Start of Records for the exercise
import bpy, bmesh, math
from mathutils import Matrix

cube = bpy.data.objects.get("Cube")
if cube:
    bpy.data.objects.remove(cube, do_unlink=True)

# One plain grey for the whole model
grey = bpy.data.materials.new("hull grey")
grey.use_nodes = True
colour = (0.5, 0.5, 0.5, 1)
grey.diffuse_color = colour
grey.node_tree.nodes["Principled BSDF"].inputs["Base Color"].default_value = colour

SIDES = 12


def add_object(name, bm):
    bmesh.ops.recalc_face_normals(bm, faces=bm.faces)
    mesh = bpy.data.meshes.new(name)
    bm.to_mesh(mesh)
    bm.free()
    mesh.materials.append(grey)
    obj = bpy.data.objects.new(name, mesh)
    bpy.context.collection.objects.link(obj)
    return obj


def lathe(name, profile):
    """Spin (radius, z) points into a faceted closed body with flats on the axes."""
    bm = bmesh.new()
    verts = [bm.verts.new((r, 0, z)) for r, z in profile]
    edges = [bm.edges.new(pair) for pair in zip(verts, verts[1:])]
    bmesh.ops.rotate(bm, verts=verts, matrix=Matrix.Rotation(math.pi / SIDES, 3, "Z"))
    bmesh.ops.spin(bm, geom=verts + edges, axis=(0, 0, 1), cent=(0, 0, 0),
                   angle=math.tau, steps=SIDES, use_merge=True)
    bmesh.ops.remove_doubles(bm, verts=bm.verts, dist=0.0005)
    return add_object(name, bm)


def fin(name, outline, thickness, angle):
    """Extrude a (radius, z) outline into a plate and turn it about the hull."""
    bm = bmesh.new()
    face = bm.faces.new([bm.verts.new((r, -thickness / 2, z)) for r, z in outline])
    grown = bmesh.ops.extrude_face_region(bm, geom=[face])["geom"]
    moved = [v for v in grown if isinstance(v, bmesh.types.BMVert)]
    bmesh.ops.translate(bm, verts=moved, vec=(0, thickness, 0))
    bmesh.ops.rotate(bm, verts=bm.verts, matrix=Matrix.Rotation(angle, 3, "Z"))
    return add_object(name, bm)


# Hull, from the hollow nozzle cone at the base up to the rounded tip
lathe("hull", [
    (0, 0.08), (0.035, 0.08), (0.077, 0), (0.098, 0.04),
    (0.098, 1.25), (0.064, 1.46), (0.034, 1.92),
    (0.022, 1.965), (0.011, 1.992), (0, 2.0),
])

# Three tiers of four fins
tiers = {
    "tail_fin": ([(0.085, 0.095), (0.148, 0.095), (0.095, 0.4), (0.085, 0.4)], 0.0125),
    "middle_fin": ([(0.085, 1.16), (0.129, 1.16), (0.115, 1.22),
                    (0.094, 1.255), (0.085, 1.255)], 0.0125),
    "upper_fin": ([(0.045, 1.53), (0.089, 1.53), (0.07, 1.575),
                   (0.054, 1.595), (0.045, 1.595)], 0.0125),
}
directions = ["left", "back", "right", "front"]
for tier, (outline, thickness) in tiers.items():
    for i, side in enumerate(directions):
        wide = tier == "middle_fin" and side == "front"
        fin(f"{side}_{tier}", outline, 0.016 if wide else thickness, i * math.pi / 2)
End of Records for the exercise
Start of Records for the exercise
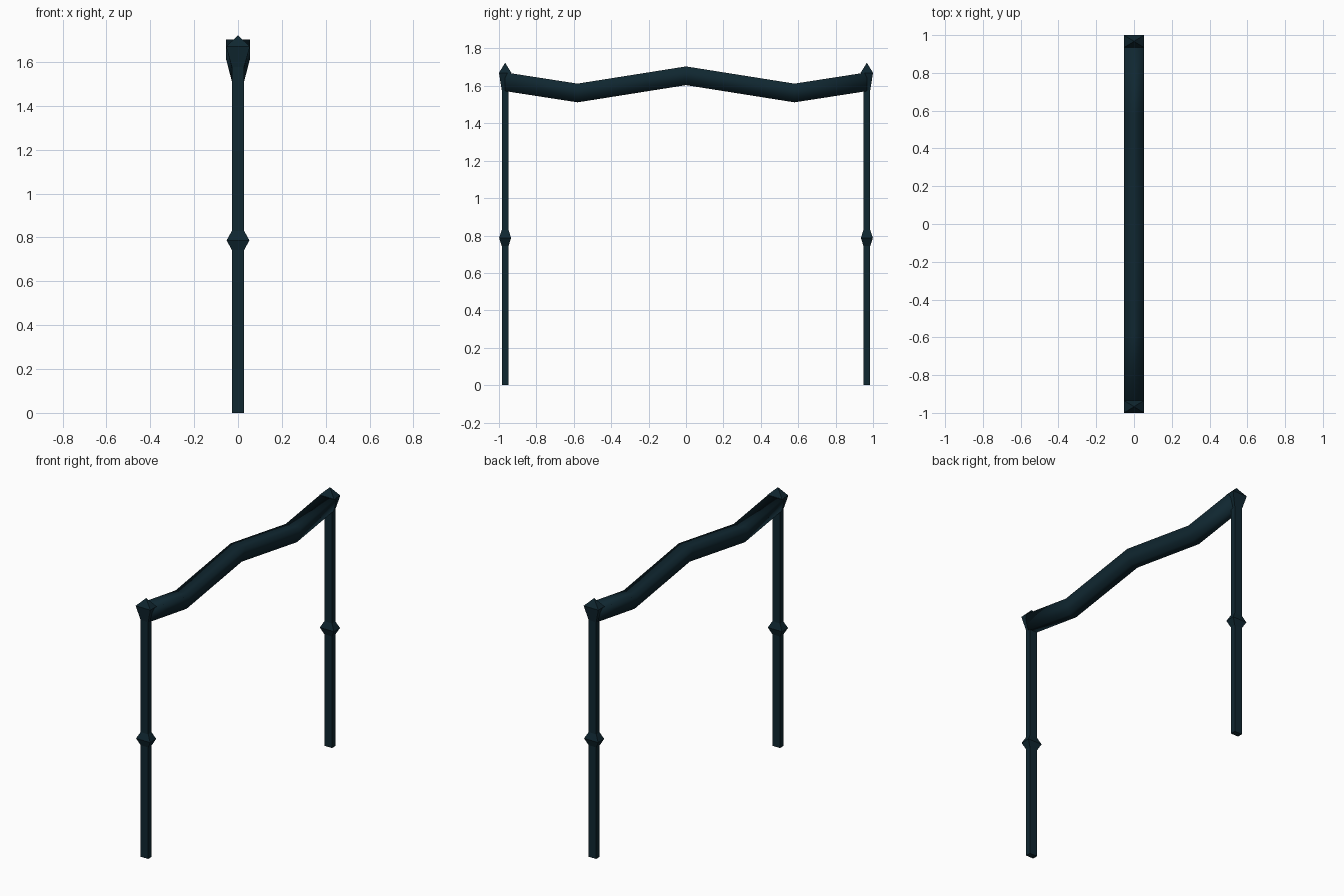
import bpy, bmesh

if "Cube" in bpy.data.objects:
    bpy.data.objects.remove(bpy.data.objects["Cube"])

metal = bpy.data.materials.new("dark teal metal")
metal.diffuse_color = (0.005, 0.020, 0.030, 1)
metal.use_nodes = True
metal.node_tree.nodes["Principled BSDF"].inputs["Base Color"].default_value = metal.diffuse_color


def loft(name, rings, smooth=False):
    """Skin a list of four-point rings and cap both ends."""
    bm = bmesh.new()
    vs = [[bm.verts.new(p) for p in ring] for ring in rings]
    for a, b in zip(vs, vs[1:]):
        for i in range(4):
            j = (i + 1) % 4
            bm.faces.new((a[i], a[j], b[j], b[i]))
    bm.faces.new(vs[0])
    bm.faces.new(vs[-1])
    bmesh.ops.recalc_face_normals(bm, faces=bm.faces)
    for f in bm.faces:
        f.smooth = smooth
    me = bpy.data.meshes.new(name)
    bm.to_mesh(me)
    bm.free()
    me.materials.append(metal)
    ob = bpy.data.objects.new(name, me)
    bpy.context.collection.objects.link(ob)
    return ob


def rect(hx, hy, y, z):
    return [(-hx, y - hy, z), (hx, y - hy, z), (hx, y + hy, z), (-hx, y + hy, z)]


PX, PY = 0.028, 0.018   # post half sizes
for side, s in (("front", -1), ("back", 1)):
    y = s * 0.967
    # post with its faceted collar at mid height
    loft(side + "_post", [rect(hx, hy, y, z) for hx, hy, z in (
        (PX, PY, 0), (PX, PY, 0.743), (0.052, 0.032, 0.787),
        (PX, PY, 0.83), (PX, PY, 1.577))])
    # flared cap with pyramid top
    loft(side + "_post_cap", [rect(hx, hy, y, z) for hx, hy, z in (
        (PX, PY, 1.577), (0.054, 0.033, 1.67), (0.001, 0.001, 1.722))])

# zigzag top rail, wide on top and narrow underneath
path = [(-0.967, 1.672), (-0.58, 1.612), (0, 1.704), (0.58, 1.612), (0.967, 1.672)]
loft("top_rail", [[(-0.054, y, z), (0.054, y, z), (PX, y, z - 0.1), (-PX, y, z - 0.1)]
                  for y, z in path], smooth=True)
End of Records for the exercise
To do: Show every line in the entries where the string "append" occurs.

Solved exercise:
    mesh.materials.append(grey)
    me.materials.append(metal)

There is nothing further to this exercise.